Recently, I came across a Roman convert, Thomas Howard, offering his thoughts on the upcoming anniversary: Protestant Reformation Approaching 500. He mentions he and Mark Noll (author of Is The Reformation Over?) received a grant to host a conference on the upcoming 500th anniversary of the Reformation in November 2013. That to me comes across as somewhat of an irony: A Roman convert (someone who in essence should see the Reformation as a tragedy) and an evangelical (who thinks the Reformation is over) were given money to hold a conference to discuss "how best to commemorate the Reformation 500 years after the fact" "in anticipation of the upcoming milestone." Certainly no analogy is perfect, but it's kind of like giving money to two people who don't like you to plan your 50th birthday party. The first person belongs to family that should view your life as a tragic necessity, and the other thinks your life is over.
Mr. Howard states:
"...as the Reformation quincentennial approaches, Catholics ought to try to think about why so many, then and now, felt the necessity of the Reformation. Conversely, Protestants ought to consider why Catholics, then and now, have perceived it as tragic. That might not answer all questions, mend all divisions. But it might not be a bad place to start."These are loaded questions, and I'd like to suggest that Roman Catholics not think about these questions, but rather ask Rome to answer the questions for you. Why should anyone be interested in hearing a Roman Catholic give their personal interpretation of history? Wouldn't one rather have an official spokesperson from Rome explain why the Roman church anathematized the Gospel and separated herself from the Catholic church? Ask them as well why Rome never condemned Luther by name at Trent, and why no official judgment on Luther exists by which a loyal Catholic is bound. Tell them your tired of the confusion of opinions- how some Roman historians think Luther was the voice of Satan, while some Roman Catholic historians think he was a decent guy.
This little aside didn't fit with my sarcastic jabs above. I'd like to suggest that a good study in preparation of the 500th Anniversary of the Reformation would be to explore earlier anniversaries of the Reformation, Particularly the 400th Anniversary. What was going on in Germany in 1917? Or 1817? Will the PCUSA do this again? Should this be reprinted? Mr. Howard, if you come across this blog entry, feel free to make this one of the points of discussion in your November 2013 conference. In fact, feel free to invite me to present the lecture.
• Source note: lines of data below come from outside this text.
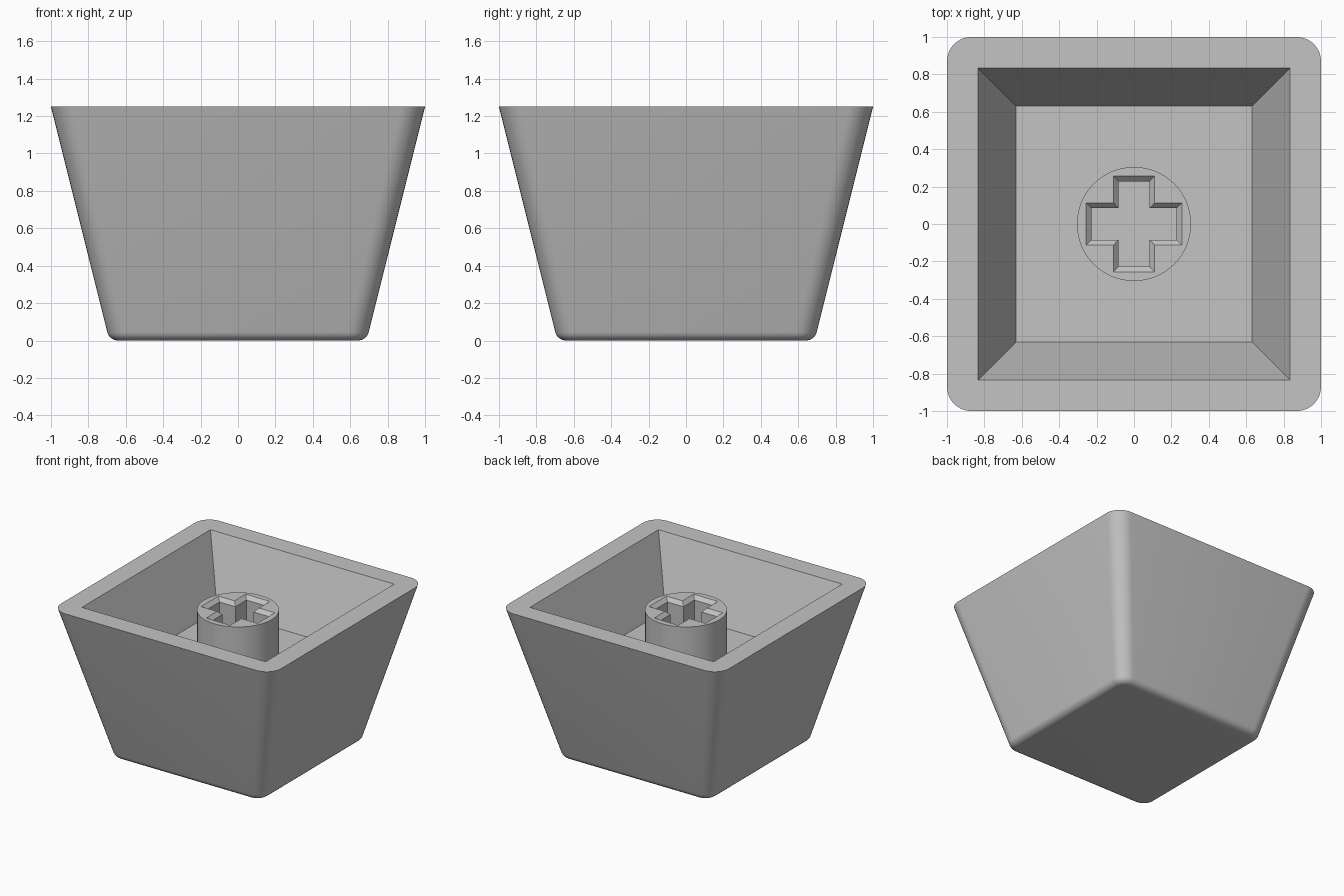
import bpy, bmesh, math

if "Cube" in bpy.data.objects:
    bpy.data.objects.remove(bpy.data.objects["Cube"])

grey = bpy.data.materials.new("light_grey")
grey.diffuse_color = (0.55, 0.55, 0.55, 1)
grey.use_nodes = True
grey.node_tree.nodes["Principled BSDF"].inputs["Base Color"].default_value = grey.diffuse_color

TOP, FLOOR, STEM_TOP = 1.25, 0.72, 1.135
STEPS = 8  # segments per rounded corner


def rounded_square(bm, half, radius, z):
    """Closed loop of vertices around a square with rounded corners."""
    c = half - radius
    loop = []
    for q, (sx, sy) in enumerate([(1, 1), (-1, 1), (-1, -1), (1, -1)]):
        for i in range(STEPS + 1):
            a = math.radians(90 * (q + i / STEPS))
            loop.append(bm.verts.new((sx * c + radius * math.cos(a),
                                      sy * c + radius * math.sin(a), z)))
    return loop


def bridge(bm, a, b):
    n = len(a)
    for i in range(n):
        j = (i + 1) % n
        bm.faces.new((a[i], a[j], b[j], b[i]))


def finish(bm, name):
    bmesh.ops.recalc_face_normals(bm, faces=bm.faces)
    mesh = bpy.data.meshes.new(name)
    bm.to_mesh(mesh)
    bm.free()
    mesh.materials.append(grey)
    obj = bpy.data.objects.new(name, mesh)
    bpy.context.collection.objects.link(obj)
    bpy.ops.object.select_all(action='DESELECT')
    obj.select_set(True)
    bpy.context.view_layer.objects.active = obj
    bpy.ops.object.shade_smooth_by_angle(angle=math.radians(25))


# Cap shell: filleted base, tapered walls, flat rim, sharp-cornered cavity
bm = bmesh.new()
rings = []
fillet, centre, corner = 0.06, 0.641, 0.59
for i in range(9):
    a = math.radians(-90 + 76 * i / 8)
    half = centre + fillet * math.cos(a)
    rings.append((half, half - corner, fillet + fillet * math.sin(a)))
rings += [(1.0, 0.13, TOP), (0.835, 0, TOP), (0.63, 0, FLOOR)]
loops = [rounded_square(bm, *r) for r in rings]
for a, b in zip(loops, loops[1:]):
    bridge(bm, a, b)
bm.faces.new(loops[0])
bm.faces.new(loops[-1])
bmesh.ops.remove_doubles(bm, verts=bm.verts, dist=1e-5)
finish(bm, "cap_shell")


# Stem: round post with a chamfered cross-shaped socket
def circle(bm, z, r=0.305, n=64):
    return [bm.verts.new((r * math.cos(2 * math.pi * i / n),
                          r * math.sin(2 * math.pi * i / n), z)) for i in range(n)]


def cross(bm, length, wx, wy, z):
    quarter = [(length, wy), (wx, wy), (wx, length)]
    pts = quarter + [(-x, y) for x, y in reversed(quarter)]
    pts += [(-x, -y) for x, y in pts]
    return [bm.verts.new((x, y, z)) for x, y in pts]


bm = bmesh.new()
foot, lip = circle(bm, FLOOR), circle(bm, STEM_TOP)
bridge(bm, foot, lip)
mouth = cross(bm, 0.257, 0.11, 0.113, STEM_TOP)
throat = cross(bm, 0.227, 0.083, 0.085, STEM_TOP - 0.03)
base = cross(bm, 0.227, 0.083, 0.085, FLOOR)
bridge(bm, mouth, throat)
bridge(bm, throat, base)
edges = [bm.edges.get((l[i - 1], l[i])) for l in (lip, mouth) for i in range(len(l))]
bmesh.ops.triangle_fill(bm, edges=edges, use_beauty=True)
finish(bm, "stem")
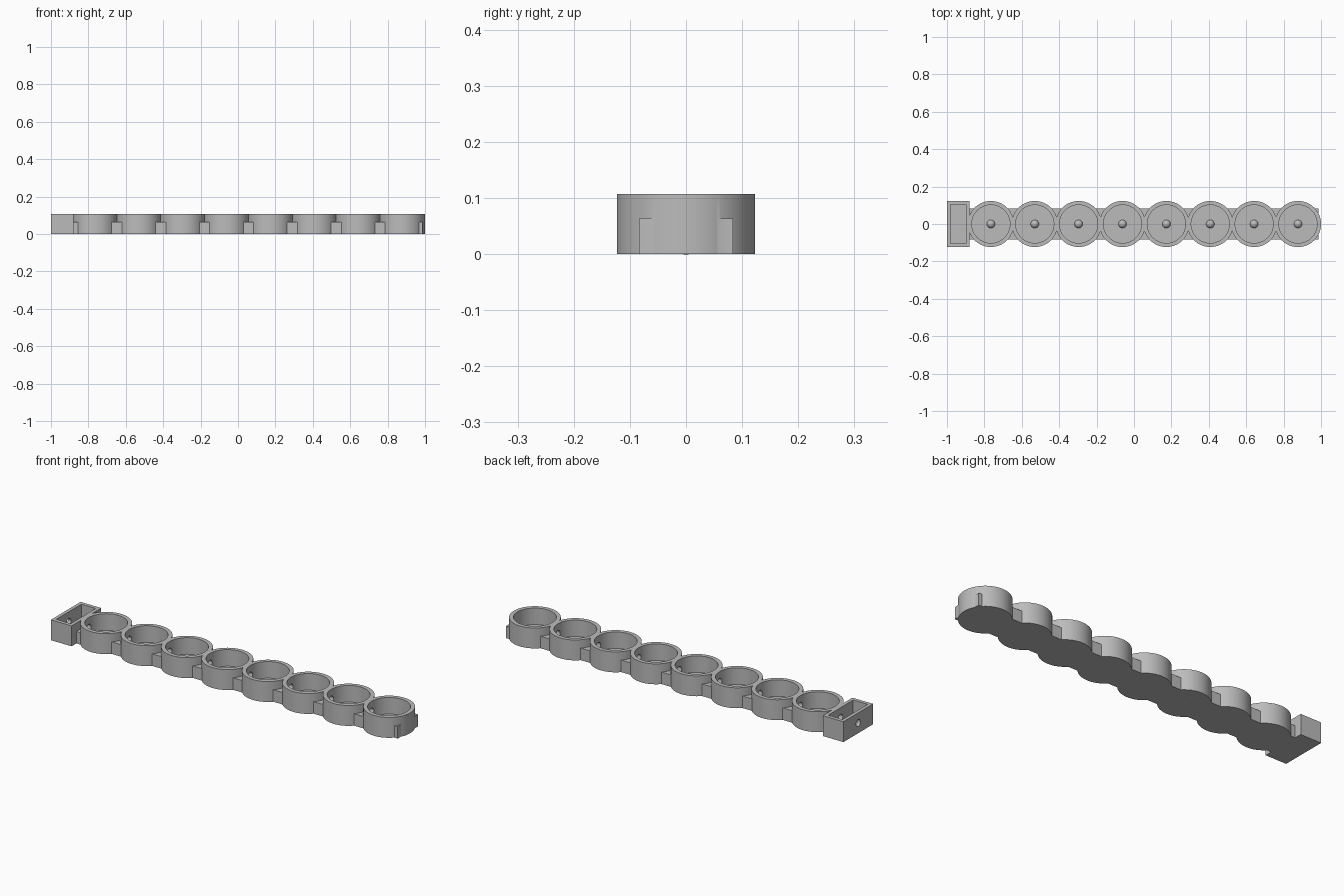
import bpy
import math
from mathutils import Matrix

if "Cube" in bpy.data.objects:
    bpy.data.objects.remove(bpy.data.objects["Cube"], do_unlink=True)

HEIGHT, FLOOR = 0.107, 0.02
OUTER, INNER = 0.123, 0.102
COUNT, PITCH, LAST = 8, 0.2346, 0.877
CENTRES = [LAST - PITCH * i for i in range(COUNT)]

grey = bpy.data.materials.new("plain grey")
grey.use_nodes = True
colour = (0.5, 0.5, 0.5, 1)
grey.diffuse_color = colour
grey.node_tree.nodes["Principled BSDF"].inputs["Base Color"].default_value = colour


def finish(name):
    obj = bpy.context.object
    obj.name = name
    obj.data.materials.append(grey)
    return obj


def box(name, x0, x1, half_y, z0, z1):
    bpy.ops.mesh.primitive_cube_add(size=1)
    obj = finish(name)
    obj.data.transform(Matrix.Translation(((x0 + x1) / 2, 0, (z0 + z1) / 2))
                       @ Matrix.Diagonal((x1 - x0, 2 * half_y, z1 - z0, 1)))
    return obj


def disc(name, x, radius, z0, z1):
    bpy.ops.mesh.primitive_cylinder_add(vertices=96, radius=radius, depth=z1 - z0,
                                        location=(x, 0, (z0 + z1) / 2))
    return finish(name)


def combine(body, tool, operation):
    mod = body.modifiers.new("combine", "BOOLEAN")
    mod.operation = operation
    mod.solver = "EXACT"
    mod.object = tool
    bpy.context.view_layer.objects.active = body
    bpy.ops.object.modifier_apply(modifier=mod.name)
    bpy.data.objects.remove(tool, do_unlink=True)


# Connecting rail, end box and round cups as one solid
body = box("cup_strip", -0.9, 0.986, 0.084, 0, 0.063)
combine(body, box("end_box", -1, -0.88, OUTER, 0, HEIGHT), "UNION")
for x in CENTRES:
    combine(body, disc("cup", x, OUTER, 0, HEIGHT), "UNION")

# Hollow out the box and the cups
combine(body, box("box_cavity", -0.982, -0.898, 0.104, FLOOR, 0.2), "DIFFERENCE")
for x in CENTRES:
    combine(body, disc("cup_cavity", x, INNER, FLOOR, 0.2), "DIFFERENCE")

# Wire passage through every wall except the far end
bpy.ops.mesh.primitive_cylinder_add(vertices=32, radius=0.018, depth=LAST + 1.1,
                                    location=((LAST - 1.1) / 2, 0, HEIGHT / 2),
                                    rotation=(0, math.pi / 2, 0))
combine(body, finish("wire_passage"), "DIFFERENCE")

# Small dome in the middle of each cup floor
for i, x in enumerate(CENTRES):
    bpy.ops.mesh.primitive_uv_sphere_add(segments=32, ring_count=16, radius=0.022,
                                         location=(x, 0, FLOOR + 0.001))
    finish(f"floor_dome_{i + 1}")
    bpy.ops.object.shade_smooth()

bpy.ops.object.select_all(action="DESELECT")
body.select_set(True)
bpy.context.view_layer.objects.active = body
bpy.ops.object.shade_smooth_by_angle(angle=math.radians(30))
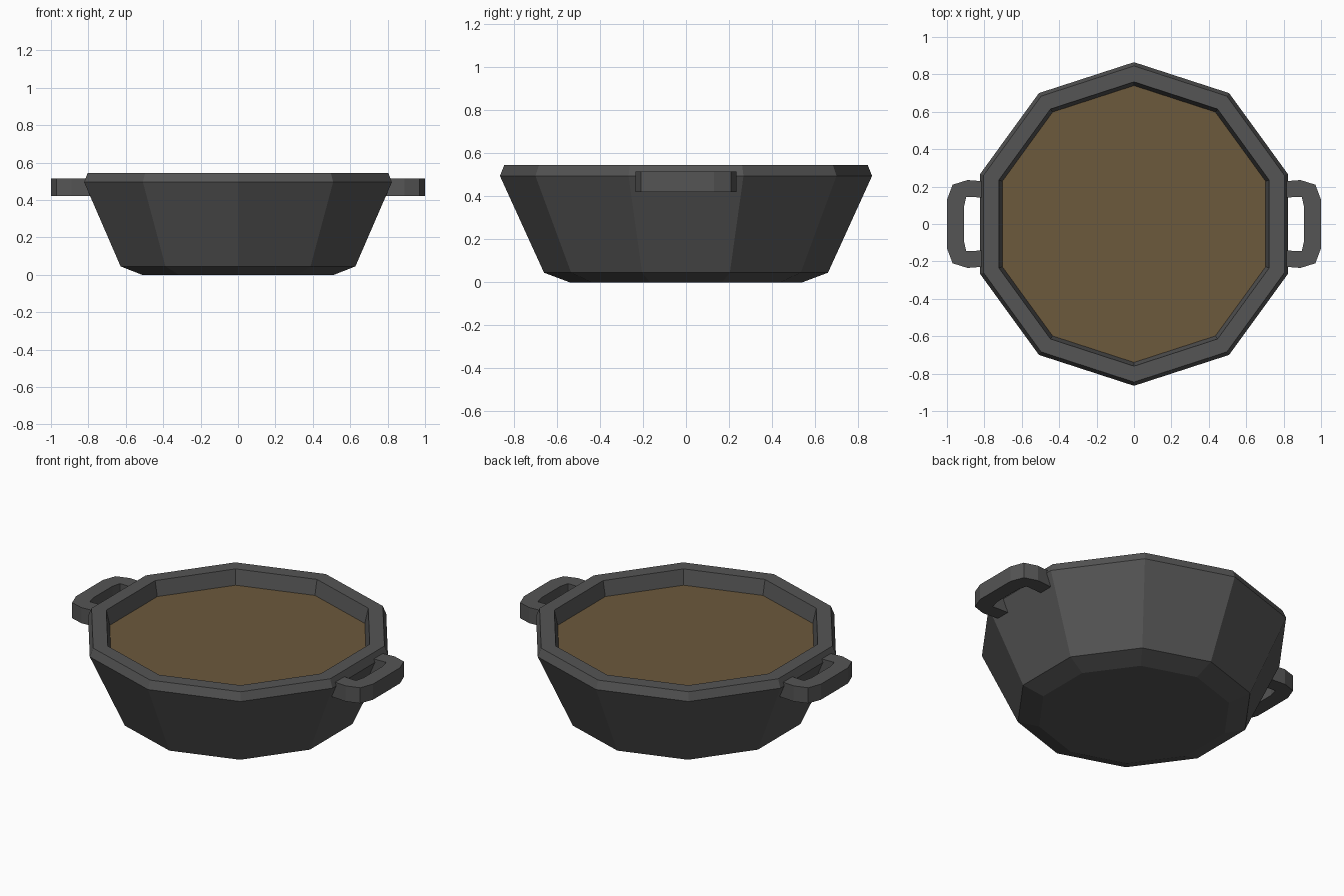
import bpy, bmesh
from math import cos, sin, radians

if "Cube" in bpy.data.objects:
    bpy.data.objects.remove(bpy.data.objects["Cube"])

SIDES = 10


def material(name, rgb):
    m = bpy.data.materials.new(name)
    m.diffuse_color = (*rgb, 1)
    m.use_nodes = True
    m.node_tree.nodes["Principled BSDF"].inputs["Base Color"].default_value = m.diffuse_color
    return m


def finish(name, bm, mat):
    bmesh.ops.recalc_face_normals(bm, faces=bm.faces)
    mesh = bpy.data.meshes.new(name)
    bm.to_mesh(mesh)
    bm.free()
    mesh.materials.append(mat)
    obj = bpy.data.objects.new(name, mesh)
    bpy.context.collection.objects.link(obj)
    return obj


def ring(bm, r, z):
    step = 360 / SIDES
    return [bm.verts.new((r * cos(radians(90 + step * i)),
                          r * sin(radians(90 + step * i)), z)) for i in range(SIDES)]


def bridge(bm, a, b):
    n = len(a)
    for i in range(n):
        j = (i + 1) % n
        bm.faces.new((a[i], a[j], b[j], b[i]))


iron = material("iron", (0.09, 0.09, 0.09))
soup_brown = material("soup_brown", (0.15, 0.10, 0.045))

# Pot body: ten-sided revolved profile (radius, height), outside then over the rim
SOUP_Z = 0.455
profile = [(0.54, 0), (0.66, 0.045), (0.865, 0.495), (0.845, 0.545),
           (0.76, 0.545), (0.74, SOUP_Z)]
bm = bmesh.new()
rings = [ring(bm, r, z) for r, z in profile]
bm.faces.new(rings[0])
for a, b in zip(rings, rings[1:]):
    bridge(bm, a, b)
finish("pot_body", bm, iron)

# Soup surface
bm = bmesh.new()
bm.faces.new(ring(bm, 0.74, SOUP_Z))
finish("soup", bm, soup_brown)

# Handles: swept bracket from outer and inner outlines, mirrored across x
half_outer = [(0.76, 0.225), (0.89, 0.235), (0.97, 0.21), (1.0, 0.13)]
half_inner = [(0.76, 0.14), (0.895, 0.145), (0.897, 0.143), (0.91, 0.09)]


def full(half):
    return half + [(x, -y) for x, y in reversed(half)]


for side, name in ((1, "right_handle"), (-1, "left_handle")):
    bm = bmesh.new()
    sections = []
    for (ox, oy), (ix, iy) in zip(full(half_outer), full(half_inner)):
        sections.append([bm.verts.new((side * x, y, z)) for x, y, z in
                         ((ox, oy, 0.42), (ox, oy, 0.515), (ix, iy, 0.515), (ix, iy, 0.42))])
    for a, b in zip(sections, sections[1:]):
        bridge(bm, a, b)
    bm.faces.new(sections[0])
    bm.faces.new(sections[-1])
    finish(name, bm, iron)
Another fascinating study, and perhaps Thomas Howard would benefit from this one, is a study in Roman Catholic treatments of Luther between 1883-1917. There was quite a resurgence in the vilification of Luther from the pens of Rome's defenders, some of whom had a noted zeal to besmirch the memory of Luther forever as a way to commemorate the 400th anniversary of the Reformation. I'll gladly give this lecture as well as the November 2013 conference.